Prior to the formation of the ridge, Pacific crust is presumed to have directly underthrust the northeast-trending Koryak-Kamchatka coast. The middle and late Mesozoic eugeosynclinal or thalassogeosynclinal masses that underlie this segment of the Pacific fold belt are highly deformed, thrust faulted, and intruded by ultramafic bodies—characteristics that can be ascribed to the mechanical and magmatic consequence of plate underthrusting. This model implies a similar orogenic process for the formation of the stratigraphically and structurally similar Mesozoic rocks underlying the northeast-trending continental margin of southern Alaska.
Less intense underthrusting may have occurred along the northwest-trending Pribilof segment of the Beringian margin connecting Alaska and Siberia. This margin may have been more parallel to the approximate direction of relative motion between the oceanic and continental plates. Nonetheless, fold belts, possibly intruded by ultramafic masses, formed along this segment of the Beringian continental margin in Late Cretaceous and perhaps earliest Tertiary time. The folds have since subsided below sea level—their eroded tops presently underlying as much as 3 km of virtually undeformed Cenozoic deposits.
Our model relates pre- and postorogenic deposits underlying the Beringian margin and adjacent coast to the time of formation of the Aleutian Ridge, which marked the cessation of continental underthrusting and the beginning of island-arc underthrusting. Our model also implies that the ridge formed near or at its present location and that oceanic crust of late Mesozoic age underlies the Aleutian Basin of the Bering Sea. Since formation of the ridge this basin has received from 2 to 10 km of sedimentary fill.

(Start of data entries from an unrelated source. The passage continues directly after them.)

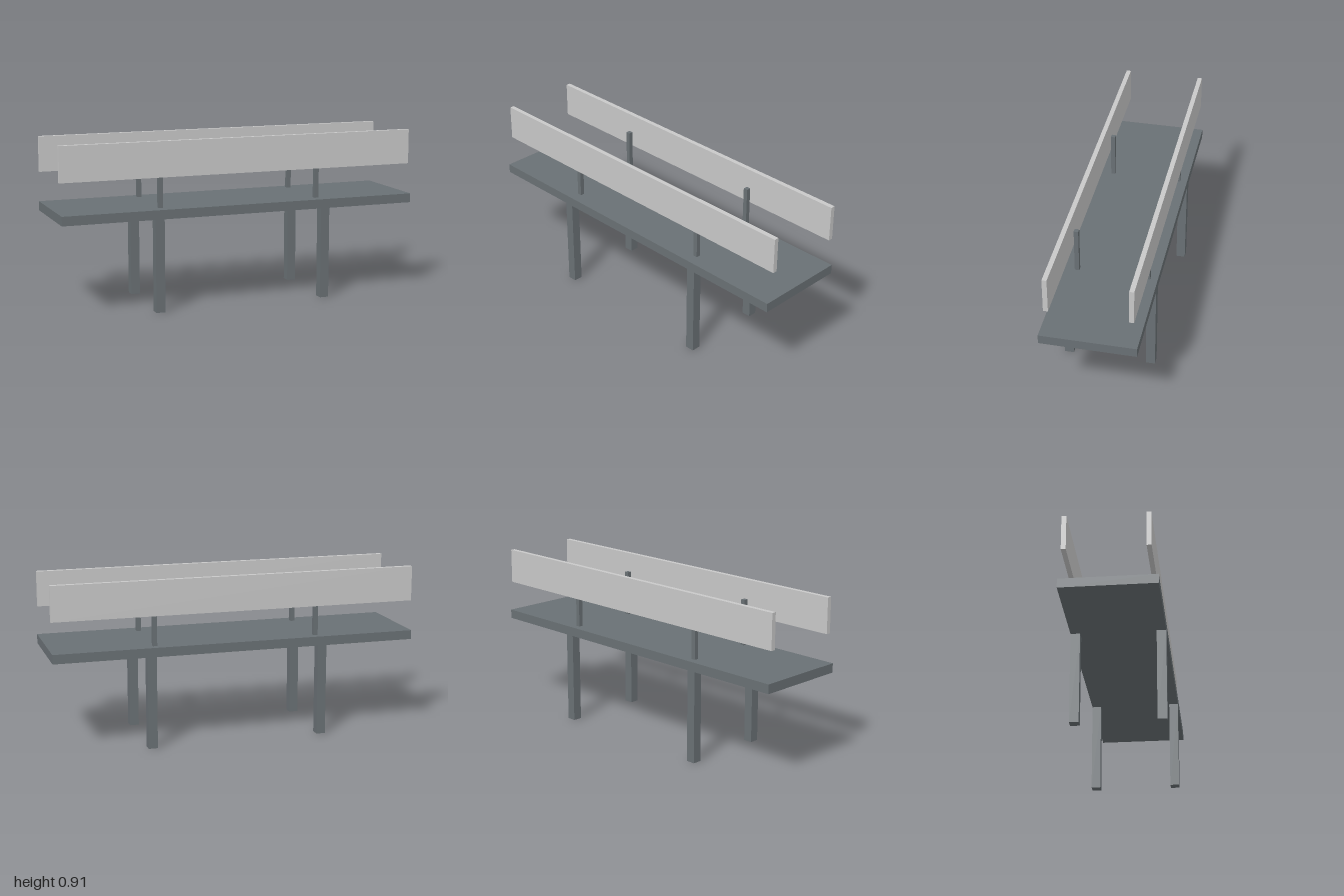
import * as THREE from 'three';

export function createModel() {
  const group = new THREE.Group();
  const darkGrey = new THREE.MeshStandardMaterial({ color: 0x697074 });
  darkGrey.name = 'dark grey';
  const lightGrey = new THREE.MeshStandardMaterial({ color: 0xc8c8c8 });
  lightGrey.name = 'light grey';

  // Box given by its minimum and maximum corners
  function box(name, material, [x0, y0, z0], [x1, y1, z1]) {
    const mesh = new THREE.Mesh(new THREE.BoxGeometry(x1 - x0, y1 - y0, z1 - z0), material);
    mesh.position.set((x0 + x1) / 2, (y0 + y1) / 2, (z0 + z1) / 2);
    mesh.name = name;
    group.add(mesh);
  }

  // Deck
  box('deck', darkGrey, [-1, 0.5, -0.25], [1, 0.55, 0.25]);

  // Legs under the deck
  for (const x of [-0.475, 0.475]) {
    for (const z of [-0.225, 0.225]) {
      box('leg', darkGrey, [x - 0.025, 0, z - 0.025], [x + 0.025, 0.5, z + 0.025]);
    }
  }

  // Rail posts: the front and back pairs are set slightly off centre
  for (const x of [-0.451, 0.449]) {
    box('frontPost', darkGrey, [x - 0.012, 0.55, 0.167], [x + 0.012, 0.8, 0.191]);
    box('backPost', darkGrey, [x - 0.012, 0.55, -0.21], [x + 0.012, 0.8, -0.186]);
  }

  // Long side boards on the outer faces of the posts
  box('frontBoard', lightGrey, [-1, 0.716, 0.191], [1, 0.907, 0.216]);
  box('backBoard', lightGrey, [-1, 0.716, -0.235], [1, 0.907, -0.21]);

  return group;
}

Although the model we suggest broadly explains the observed changes in tectonic style, magmatic history, and sedimentation for the Aleutian–Bering Sea region, it also implies that thousands of kilometers of oceanic crust underthrust the Kamchatka, Beringian, and Alaskan margins between Late Triassic and Late Cretaceous time, and hundreds of kilometers underthrust the Aleutian Ridge in Cenozoic time. The enormous masses of pelagic and volcanic offscrapings that would be indicative of extensive or long-term crustal underthrusting are not apparent as mappable units. Thus, while our model may be stylistically adequate, it paradoxically predicts quantities of rocks and structures that we are not able to find. Presumably they have been subducted.